(Beginning of INPUT DATA)

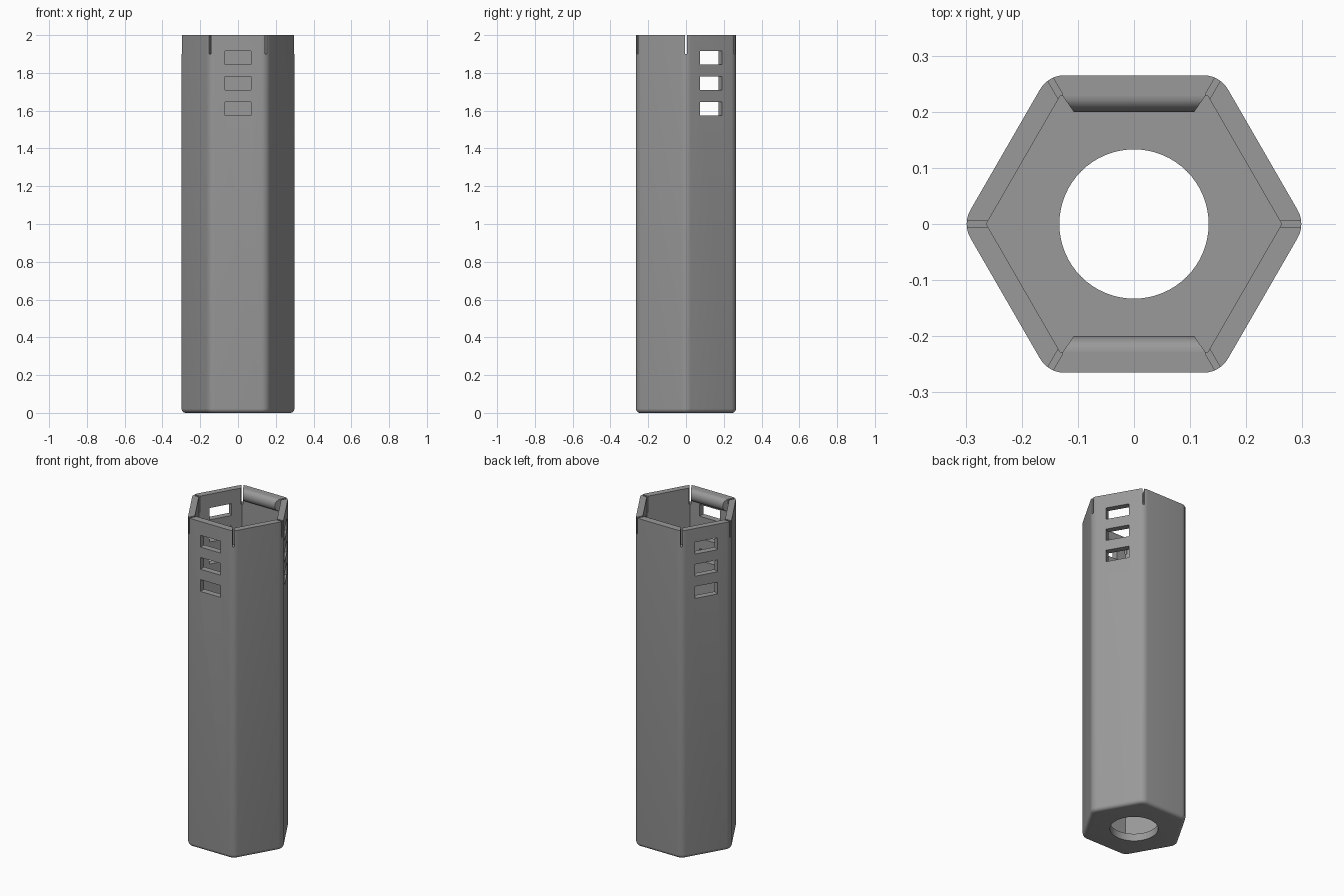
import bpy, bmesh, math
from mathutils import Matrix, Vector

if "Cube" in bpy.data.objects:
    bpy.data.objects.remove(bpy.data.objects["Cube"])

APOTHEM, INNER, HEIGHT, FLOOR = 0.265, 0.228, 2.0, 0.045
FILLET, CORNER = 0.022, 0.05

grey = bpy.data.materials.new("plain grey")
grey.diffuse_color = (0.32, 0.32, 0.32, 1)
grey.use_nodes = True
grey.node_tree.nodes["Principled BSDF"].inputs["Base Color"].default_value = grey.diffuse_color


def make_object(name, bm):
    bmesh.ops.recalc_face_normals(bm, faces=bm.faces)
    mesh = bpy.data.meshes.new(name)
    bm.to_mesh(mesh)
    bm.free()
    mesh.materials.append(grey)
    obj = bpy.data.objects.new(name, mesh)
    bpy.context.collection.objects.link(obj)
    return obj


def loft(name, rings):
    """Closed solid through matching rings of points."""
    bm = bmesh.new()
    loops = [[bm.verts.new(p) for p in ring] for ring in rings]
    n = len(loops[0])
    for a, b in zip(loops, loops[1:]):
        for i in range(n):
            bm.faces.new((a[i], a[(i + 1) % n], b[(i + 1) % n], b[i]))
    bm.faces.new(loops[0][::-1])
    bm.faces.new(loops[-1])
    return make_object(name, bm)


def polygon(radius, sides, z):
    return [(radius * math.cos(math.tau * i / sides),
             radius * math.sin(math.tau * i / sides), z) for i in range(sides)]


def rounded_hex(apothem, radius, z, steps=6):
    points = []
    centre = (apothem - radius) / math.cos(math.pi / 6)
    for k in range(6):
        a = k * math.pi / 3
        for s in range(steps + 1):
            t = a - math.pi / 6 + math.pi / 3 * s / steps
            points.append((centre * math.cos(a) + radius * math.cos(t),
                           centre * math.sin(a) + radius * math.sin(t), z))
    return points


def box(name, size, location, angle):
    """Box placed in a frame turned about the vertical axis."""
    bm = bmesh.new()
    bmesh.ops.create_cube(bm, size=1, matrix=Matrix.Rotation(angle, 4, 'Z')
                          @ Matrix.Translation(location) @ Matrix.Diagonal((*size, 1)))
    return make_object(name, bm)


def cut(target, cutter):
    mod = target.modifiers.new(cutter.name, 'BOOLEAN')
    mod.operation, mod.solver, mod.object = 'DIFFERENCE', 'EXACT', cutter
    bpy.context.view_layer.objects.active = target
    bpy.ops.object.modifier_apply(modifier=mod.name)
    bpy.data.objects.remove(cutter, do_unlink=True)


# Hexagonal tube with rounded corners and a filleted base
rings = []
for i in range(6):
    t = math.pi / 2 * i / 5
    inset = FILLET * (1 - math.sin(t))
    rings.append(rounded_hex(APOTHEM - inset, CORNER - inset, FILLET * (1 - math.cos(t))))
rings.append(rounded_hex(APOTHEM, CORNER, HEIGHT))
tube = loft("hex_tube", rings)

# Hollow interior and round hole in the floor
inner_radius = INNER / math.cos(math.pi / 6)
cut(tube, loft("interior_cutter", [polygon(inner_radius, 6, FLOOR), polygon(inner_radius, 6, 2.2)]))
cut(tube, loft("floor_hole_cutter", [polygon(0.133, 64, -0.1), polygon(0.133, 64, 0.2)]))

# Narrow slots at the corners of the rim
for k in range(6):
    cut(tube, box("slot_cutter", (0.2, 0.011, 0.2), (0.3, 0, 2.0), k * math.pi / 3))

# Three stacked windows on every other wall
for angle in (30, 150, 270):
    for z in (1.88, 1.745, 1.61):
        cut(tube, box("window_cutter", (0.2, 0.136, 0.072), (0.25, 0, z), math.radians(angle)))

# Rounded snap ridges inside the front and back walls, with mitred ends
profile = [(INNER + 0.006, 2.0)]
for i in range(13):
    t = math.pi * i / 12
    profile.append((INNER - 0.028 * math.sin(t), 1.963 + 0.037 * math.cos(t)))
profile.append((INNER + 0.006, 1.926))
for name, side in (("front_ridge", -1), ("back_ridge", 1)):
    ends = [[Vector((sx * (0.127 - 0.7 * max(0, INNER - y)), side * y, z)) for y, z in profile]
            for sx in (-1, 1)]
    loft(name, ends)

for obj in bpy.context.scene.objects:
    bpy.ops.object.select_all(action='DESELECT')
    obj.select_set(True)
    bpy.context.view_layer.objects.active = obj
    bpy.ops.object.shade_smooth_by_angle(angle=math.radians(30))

(End of INPUT DATA)

REQUIRED ACTION: Pull out every line holding "rings" from the records above, and copy it.

TASK SOLUTION:
def loft(name, rings):
    """Closed solid through matching rings of points."""
    loops = [[bm.verts.new(p) for p in ring] for ring in rings]
rings = []
    rings.append(rounded_hex(APOTHEM - inset, CORNER - inset, FILLET * (1 - math.cos(t))))
rings.append(rounded_hex(APOTHEM, CORNER, HEIGHT))
tube = loft("hex_tube", rings)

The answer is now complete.